Please go line by line through the material and copy each one containing the word "YELLOW".

+ + + + + + +

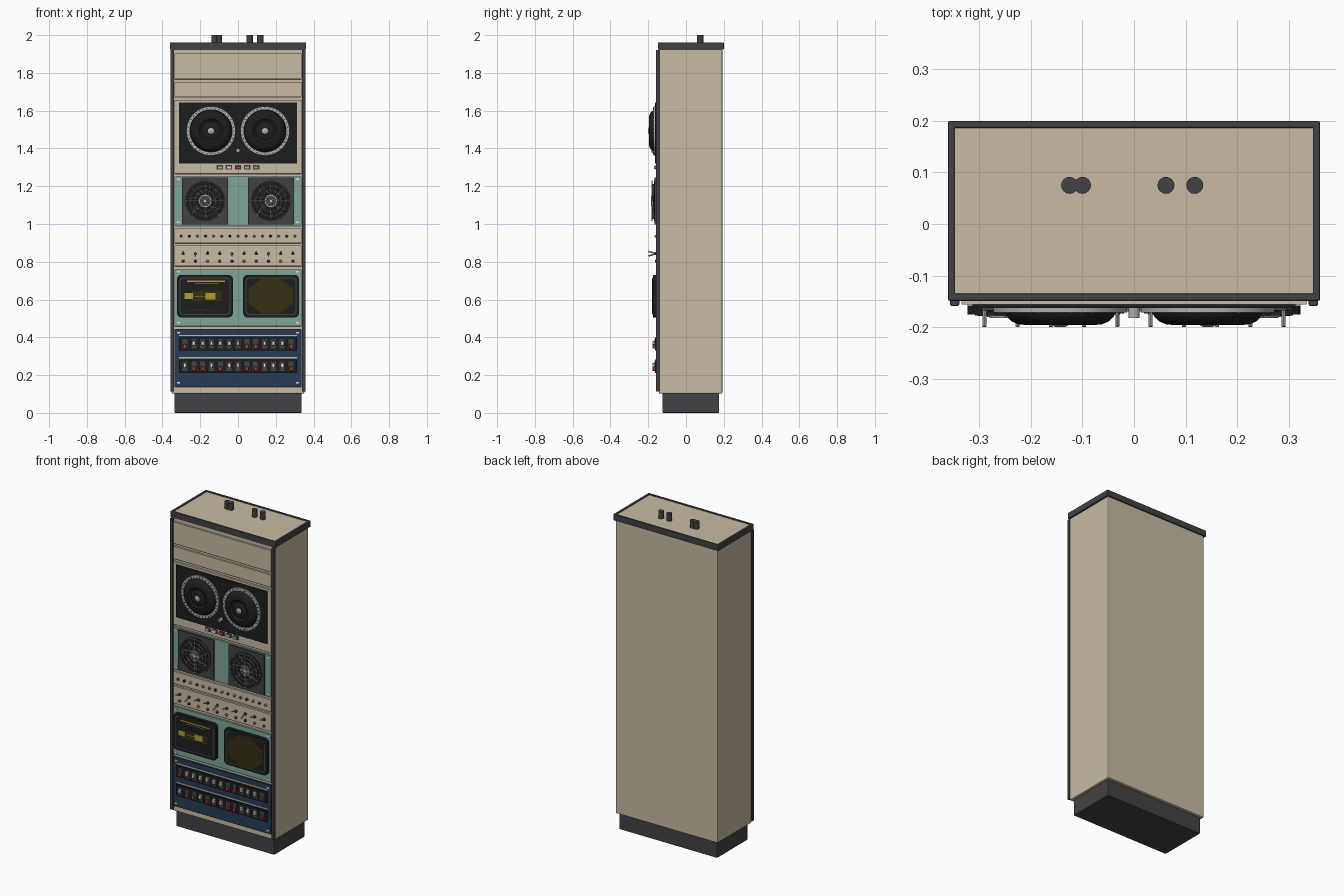
import bpy, bmesh, math
from mathutils import Matrix, Vector

old = bpy.data.objects.get("Cube")
if old:
    bpy.data.objects.remove(old)


def material(name, r, g, b):
    m = bpy.data.materials.new(name)
    m.use_nodes = True
    m.diffuse_color = (r, g, b, 1)
    m.node_tree.nodes["Principled BSDF"].inputs["Base Color"].default_value = (r, g, b, 1)
    return m


BEIGE = material("beige paint", .57, .5, .37)
CHARCOAL = material("charcoal trim", .055, .055, .06)
BLACK = material("black plastic", .012, .013, .013)
TEAL = material("teal paint", .21, .38, .31)
NAVY = material("navy paint", .02, .045, .095)
SILVER = material("silver metal", .42, .43, .43)
WHITE = material("off white", .75, .75, .7)
RED = material("red plastic", .5, .06, .035)
OLIVE = material("dark olive glass", .035, .028, .006)
YELLOW = material("yellow glow", .42, .34, .03)

FACE = -.156  # front plane of the rack panels


def finish(name, bm, mat, smooth=False):
    bmesh.ops.recalc_face_normals(bm, faces=bm.faces)
    mesh = bpy.data.meshes.new(name)
    bm.to_mesh(mesh)
    bm.free()
    mesh.materials.append(mat)
    obj = bpy.data.objects.new(name, mesh)
    bpy.context.collection.objects.link(obj)
    if smooth:
        bpy.ops.object.select_all(action='DESELECT')
        obj.select_set(True)
        bpy.context.view_layer.objects.active = obj
        bpy.ops.object.shade_smooth_by_angle(angle=math.radians(35))
    return obj


def box(name, mat, center, size, bevel=0, corner=0):
    """Box with optional all-round bevel, or rounded corners seen from the front."""
    bm = bmesh.new()
    bmesh.ops.create_cube(bm, size=1, matrix=Matrix.Translation(center) @ Matrix.Diagonal((*size, 1)))
    edges = list(bm.edges)
    if corner:
        edges = [e for e in edges if abs(e.verts[0].co.y - e.verts[1].co.y) > 1e-5]
    if bevel or corner:
        bmesh.ops.bevel(bm, geom=edges, offset=bevel or corner, segments=4 if corner else 2,
                        profile=.5, affect='EDGES')
    return finish(name, bm, mat)


def plate(name, mat, x, z, w, h, depth, back=FACE, corner=0):
    """Block standing out from a front plane."""
    return box(name, mat, (x, back - depth / 2, z), (w, depth, h), corner=corner)


def rod(name, mat, a, b, r, sides=12):
    a, b = Vector(a), Vector(b)
    d = b - a
    bm = bmesh.new()
    bmesh.ops.create_cone(bm, cap_ends=True, segments=sides, radius1=r, radius2=r, depth=d.length,
                          matrix=Matrix.Translation((a + b) / 2) @ d.to_track_quat('Z', 'Y').to_matrix().to_4x4())
    return finish(name, bm, mat, True)


def lathe(name, mat, x, z, profile, back=FACE, sides=40, closed=False):
    """Spin (radius, depth) points about an axis facing the front."""
    bm = bmesh.new()
    rings = []
    for r, d in profile:
        turns = [2 * math.pi * (i + .5) / sides for i in range(sides)]
        rings.append([bm.verts.new((x + r * math.cos(t), back - d, z + r * math.sin(t))) for t in turns])
    pairs = list(zip(rings, rings[1:]))
    if closed:
        pairs.append((rings[-1], rings[0]))
    else:
        bm.faces.new(rings[-1])
    for a, b in pairs:
        for i in range(sides):
            j = (i + 1) % sides
            bm.faces.new((a[i], a[j], b[j], b[i]))
    return finish(name, bm, mat, True)


def ring(name, mat, x, z, inner, outer, near, far, back=FACE):
    return lathe(name, mat, x, z, [(outer, near), (outer, far), (inner, far), (inner, near)], back, closed=True)


def screws(name, z0, z1):
    for x in (-.315, .315):
        for z in (z0, z1):
            plate(name, WHITE, x, z, .016, .009, .003)


# Cabinet, plinth, lid frame and front posts
box("cabinet_body", BEIGE, (0, .024, 1.015), (.702, .336, 1.826), bevel=.006)
box("plinth", CHARCOAL, (0, .025, .052), (.674, .3, .104), bevel=.004)
for s in (-1, 1):
    box("lid_side_rail", CHARCOAL, (s * .354, .025, 1.942), (.014, .348, .038), bevel=.003)
    box("front_post", CHARCOAL, (s * .348, -.15, 1.017), (.018, .018, 1.81), bevel=.003)
for y in (-.142, .193):
    box("lid_cross_rail", CHARCOAL, (0, y, 1.942), (.722, .014, .038), bevel=.003)
box("lid_panel", BEIGE, (0, .025, 1.938), (.7, .33, .036))
for x in (-.125, -.1, .062, .118):
    rod("cable_stub", CHARCOAL, (x, .075, 1.94), (x, .075, 2), .0165, 16)

# Rack panels: name, material, bottom and top
for name, mat, low, high in (
        ("upper_blank_panel", BEIGE, 1.77, 1.903), ("lower_blank_panel", BEIGE, 1.675, 1.752),
        ("reel_panel", BEIGE, 1.268, 1.657), ("fan_panel", TEAL, .992, 1.252),
        ("lamp_panel", BEIGE, .9, .975), ("toggle_panel", BEIGE, .778, .885),
        ("screen_panel", TEAL, .462, .76), ("switch_panel", NAVY, .14, .444)):
    plate(name, mat, 0, (low + high) / 2, .67, high - low, .018, back=FACE + .018)
    plate(name + "_shadow_gap", CHARCOAL, 0, low - .004, .67, .005, .004, back=-.143)
screws("fan_panel_screw", 1.01, 1.237)
screws("screen_panel_screw", .477, .747)
screws("switch_panel_screw", .16, .425)

# Twin reels on a black deck
plate("reel_deck", BLACK, 0, 1.482, .626, .325, .007)
for s in (-1, 1):
    x, z = s * .143, 1.493
    ring("reel_rim", SILVER, x, z, .112, .13, .006, .016)
    for i in range(36):
        t = math.tau * i / 36
        plate("reel_rim_notch", CHARCOAL, x + .121 * math.cos(t), z + .121 * math.sin(t), .006, .006, .018)
    lathe("reel_dome", BLACK, x, z, [(.11, .006), (.105, .022), (.095, .033), (.08, .039), (.064, .04),
                                   (.056, .034), (.05, .032), (.04, .036), (.028, .038)])
    lathe("reel_hub", SILVER, x, z, [(.017, .03), (.017, .041), (.011, .044)], sides=6)
rod("tape_guide", SILVER, (0, FACE, 1.39), (0, -.182, 1.39), .011, 16)

# Deck buttons
for i, mat in enumerate((SILVER, WHITE, RED, SILVER, TEAL)):
    x = (i - 2) * .048
    plate("button_bezel", CHARCOAL, x, 1.3, .034, .023, .005)
    plate("deck_button", mat, x, 1.3, .027, .016, .014)

# Cooling fans with wire guards
for s in (-1, 1):
    x, z = s * .174, 1.122
    plate("fan_frame", CHARCOAL, x, z, .244, .25, .012)
    lathe("fan_well", BLACK, x, z, [(.108, .012), (.108, .0135)])
    lathe("fan_motor", CHARCOAL, x, z, [(.036, .012), (.036, .018), (.03, .02)], sides=24)
    for i in range(7):
        t = math.tau * i / 7
        rod("fan_blade", CHARCOAL, (x + .035 * math.cos(t), -.17, z + .035 * math.sin(t)),
            (x + .095 * math.cos(t + .35), -.17, z + .095 * math.sin(t + .35)), .008, 4)
    for r in (.03, .055, .08, .105):
        ring("fan_guard_ring", SILVER, x, z, r - .0022, r + .0022, .022, .026)
    for i in range(4):
        t = math.pi * i / 4
        dx, dz = .11 * math.cos(t), .11 * math.sin(t)
        rod("fan_guard_spoke", SILVER, (x - dx, -.179, z - dz), (x + dx, -.179, z + dz), .002, 6)
    plate("fan_badge_bar", WHITE, x, z, .055, .006, .028)
    plate("fan_badge_post", WHITE, x, z, .006, .055, .028)

# Row of indicator lamps
for i in range(15):
    x = (i - 7) * .043
    lathe("lamp_collar", SILVER, x, .936, [(.0095, 0), (.0095, .003)], sides=12)
    lathe("indicator_lamp", (RED, BLACK, TEAL, CHARCOAL, YELLOW)[i % 5], x, .936,
          [(.007, 0), (.007, .007), (.003, .01)], sides=12)

# Toggle levers with a lamp below each
for i in range(10):
    x = (i - 4.5) * .0645
    tilt = .012 if i % 3 != 1 else -.012
    lathe("toggle_collar", CHARCOAL, x, .843, [(.009, 0), (.009, .008), (.006, .01)], sides=8)
    rod("toggle_lever", SILVER, (x, FACE, .843), (x, -.199, .843 + tilt), .004, 8)
    lathe("toggle_lamp", (RED, CHARCOAL, YELLOW)[i % 3], x, .803, [(.008, 0), (.008, .006), (.004, .009)], sides=10)

# Twin display screens
for s in (-1, 1):
    plate("screen_housing", BLACK, s * .175, .618, .296, .226, .02, corner=.024)
    plate("screen_bezel", CHARCOAL, s * .175, .618, .268, .198, .0215, corner=.02)
    plate("screen_glass", BLACK, s * .175, .618, .258, .188, .0225, corner=.018)
scope = lathe("round_scope_glow", OLIVE, 0, 0, [(1, 0), (1, .001)], back=0, sides=8)
scope.scale = (.129, 1, .1)
scope.location = (.175, FACE - .0225, .618)


def glow(name, mat, x, z, w, h, depth=.0245):
    plate(name, mat, x, z, w, h, depth)


glow("text_line", YELLOW, -.17, .697, .2, .007)
glow("text_line", OLIVE, -.17, .709, .23, .007)
glow("text_line", YELLOW, -.165, .684, .13, .003)
glow("diagram_field", OLIVE, -.165, .618, .155, .052, .0235)
glow("diagram_block", YELLOW, -.26, .618, .046, .032)
glow("diagram_block", YELLOW, -.145, .618, .052, .034)
glow("diagram_link", YELLOW, -.2, .618, .06, .004)
glow("status_line", OLIVE, -.2, .545, .14, .006)

# Two banks of rocker switches; a letter gives each cap's colour
for z, row in ((.365, "RWWWWWWRRWWWR"), (.247, "WRRWRWWRRWWWR")):
    plate("switch_bank", BLACK, 0, z, .626, .07, .008)
    plate("switch_bank_label", BEIGE, 0, z + .045, .626, .007, .003)
    for i, c in enumerate(row):
        x = (i - 6) * .0468
        plate("switch_recess", CHARCOAL, x, z, .026, .05, .01)
        low = c == "R"
        cap = plate("switch_cap", RED if low else WHITE, x, z + (-.013 if low else .004), .017, .024, .022)
        cap.modifiers.new("soft_edge", 'BEVEL').width = .002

+ + + + + + +

▸ **EXPECTED ANSWER**
YELLOW = material("yellow glow", .42, .34, .03)
    lathe("indicator_lamp", (RED, BLACK, TEAL, CHARCOAL, YELLOW)[i % 5], x, .936,
    lathe("toggle_lamp", (RED, CHARCOAL, YELLOW)[i % 3], x, .803, [(.008, 0), (.008, .006), (.004, .009)], sides=10)
glow("text_line", YELLOW, -.17, .697, .2, .007)
glow("text_line", YELLOW, -.165, .684, .13, .003)
glow("diagram_block", YELLOW, -.26, .618, .046, .032)
glow("diagram_block", YELLOW, -.145, .618, .052, .034)
glow("diagram_link", YELLOW, -.2, .618, .06, .004)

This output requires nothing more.